In Africa, the worldwide trend of demonizing refugees to gain political traction has been most apparent in Kenya. Despite elections still more than a year away, Kenya’s beleaguered government has already been issuing trumped-up claims citing the nation’s large refugee population as an unacceptable security risk.
Tent shelters at Kenya’s Dadaab refugee camp. Photo courtesy UK Department for International Development/Flickr
According to the UN Refugee Agency (UNHCR), globally, 1 in every 113 humans is now either a refugee, internally displaced or seeking asylum, with the total number at over 65 million people. Sub-Saharan Africa alone saw five consecutive years of growth in the number of displaced persons from 2009-2014, with the current total numbering more than 4 million. The primary reason for the rise in the number of refugees around the world is the eruption or re-igniting of conflicts. Terrorism as a source of conflict increased worldwide by 80% in 2014, with the number of terrorist-related deaths rising from 18,111 in 2013 to a record high of 32,685 in 2014, according to the latest data from the Global Terrorism Index (GTI). While it is true that migrants and refugees in Africa also choose to leave their homes to escape crushing poverty or evade repressive governments, it is those from conflict zones that are targeted by craven and opportunistic politicians looking to foster support for their own election campaigns.
Kenya’s ruling coalition, led by President Uhuru Kenyatta – who until December 2014 was under indictment by the International Criminal Court (ICC) for crimes against humanity in relation to post-election violence in 2007 – could face significant challenge in elections scheduled for August 2017. Read more
A legacy of racial segregation combined with poor governance has the Rainbow Nation headed for extremism
South Africa’s reputation for diversity and its high level of development compared to the rest of Africa obscure a nation falling into turmoil.

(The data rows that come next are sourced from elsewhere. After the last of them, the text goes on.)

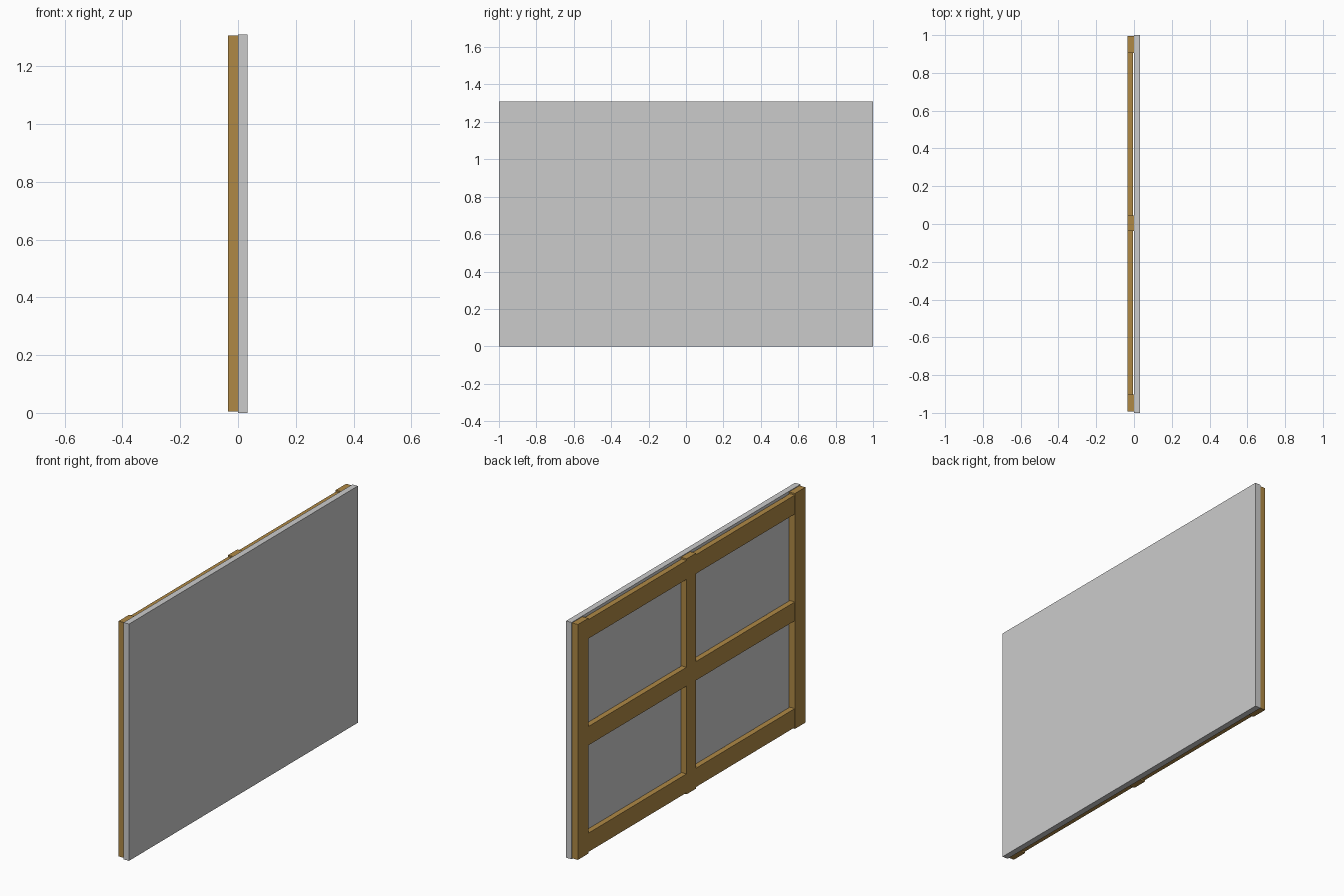
import bpy
import bmesh
from mathutils import Vector

if "Cube" in bpy.data.objects:
    bpy.data.objects.remove(bpy.data.objects["Cube"])

wood = bpy.data.materials.new("wood")
wood.diffuse_color = (0.43, 0.25, 0.06, 1)
wood.use_nodes = True
wood.node_tree.nodes["Principled BSDF"].inputs["Base Color"].default_value = wood.diffuse_color


def box(name, x, y, z, material=None):
    bm = bmesh.new()
    bmesh.ops.create_cube(bm, size=1)
    lo, hi = Vector((x[0], y[0], z[0])), Vector((x[1], y[1], z[1]))
    for v in bm.verts:
        v.co = (lo + hi) / 2 + v.co * (hi - lo)
    mesh = bpy.data.meshes.new(name)
    bm.to_mesh(mesh)
    bm.free()
    obj = bpy.data.objects.new(name, mesh)
    bpy.context.collection.objects.link(obj)
    if material:
        mesh.materials.append(material)
    return obj


# Flat front board
box("panel", (0, 0.033), (-1, 1), (0, 1.31))

# Upright timbers on the back
stiles = {"left": (-0.993, -0.902), "middle": (-0.038, 0.044), "right": (0.904, 0.995)}
for side, y in stiles.items():
    box(side + "_stile", (-0.035, 0), y, (0.004, 1.306), wood)

# Cross timbers fitted between the uprights, slightly clear of the board
rails = {"bottom": (0.012, 0.116), "centre": (0.602, 0.706), "top": (1.192, 1.297)}
bays = {"left": (-0.902, -0.038), "right": (0.044, 0.904)}
for level, z in rails.items():
    for side, y in bays.items():
        box(f"{level}_{side}_rail", (-0.034, -0.004), y, z, wood)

Two decades removed from apartheid, a faltering economy and a leadership more concerned with self-enrichment than prudent policies has the country’s society divided once again. IOA discusses these issues with the head of IOA East Africa, Prof. Israel Kodiaga, who also serves as the director of Programmes, Research and Strategic Development at the African Centre for International Studies and is a key consultant for South Africa’s Department of International Relations and Cooperation (DIRCO).
Corruption has flourished under South Africa’s President Jacob Zuma. Photo courtesy GovernmentZA/Flickr
Although South Africa clearly remains the most developed nation in Sub-Saharan Africa, the country’s economy is stagnating. What effect do economic issues have on social tension within a conflicted society?
There can be absolutely no gainsaying that with a robust economy and massive opportunities like the Republic of South Africa (RSA/SA) is blessed with, many of her problems are self-inflicted. You have a huge number of young people that are jobless, both by design and by misfortune or fate. Those who are jobless by design survive by exploiting welfare payments from the government – some 16 million South Africans now receive welfare benefits – to enable them to eschew work and become lazy. As long as you know you will get some money at the end of the day you can afford to sit in front of your house and idle around and get drawn into a life of criminality, often fueled by high levels of substance abuse. Read more
Meeting targets or creating change?
African nations are currently in the process of adopting two new ambitious and often overlapping development agendas: the 2030 Agenda for Sustainable Development – the successor to the Millennium Development Goals (MDGs) – is an effort to confront global development challenges, while Agenda 2063 is a 50-year action plan launched by the African Union (AU) directed at addressing continent-specific issues.
With the international development agenda now set for the foreseeable future, ‘Redefining African Development’ explores the mixed success of the MDGs in Africa and investigates how the Sustainable Development Goals (SDGs) compare to their precursor, and how they overlap with the AU’s Agenda 2063. Specifically, the question of whether apolitical development agendas can fuel transformative change without equal focus on strengthening key institutions and expanding civil liberties and political freedoms.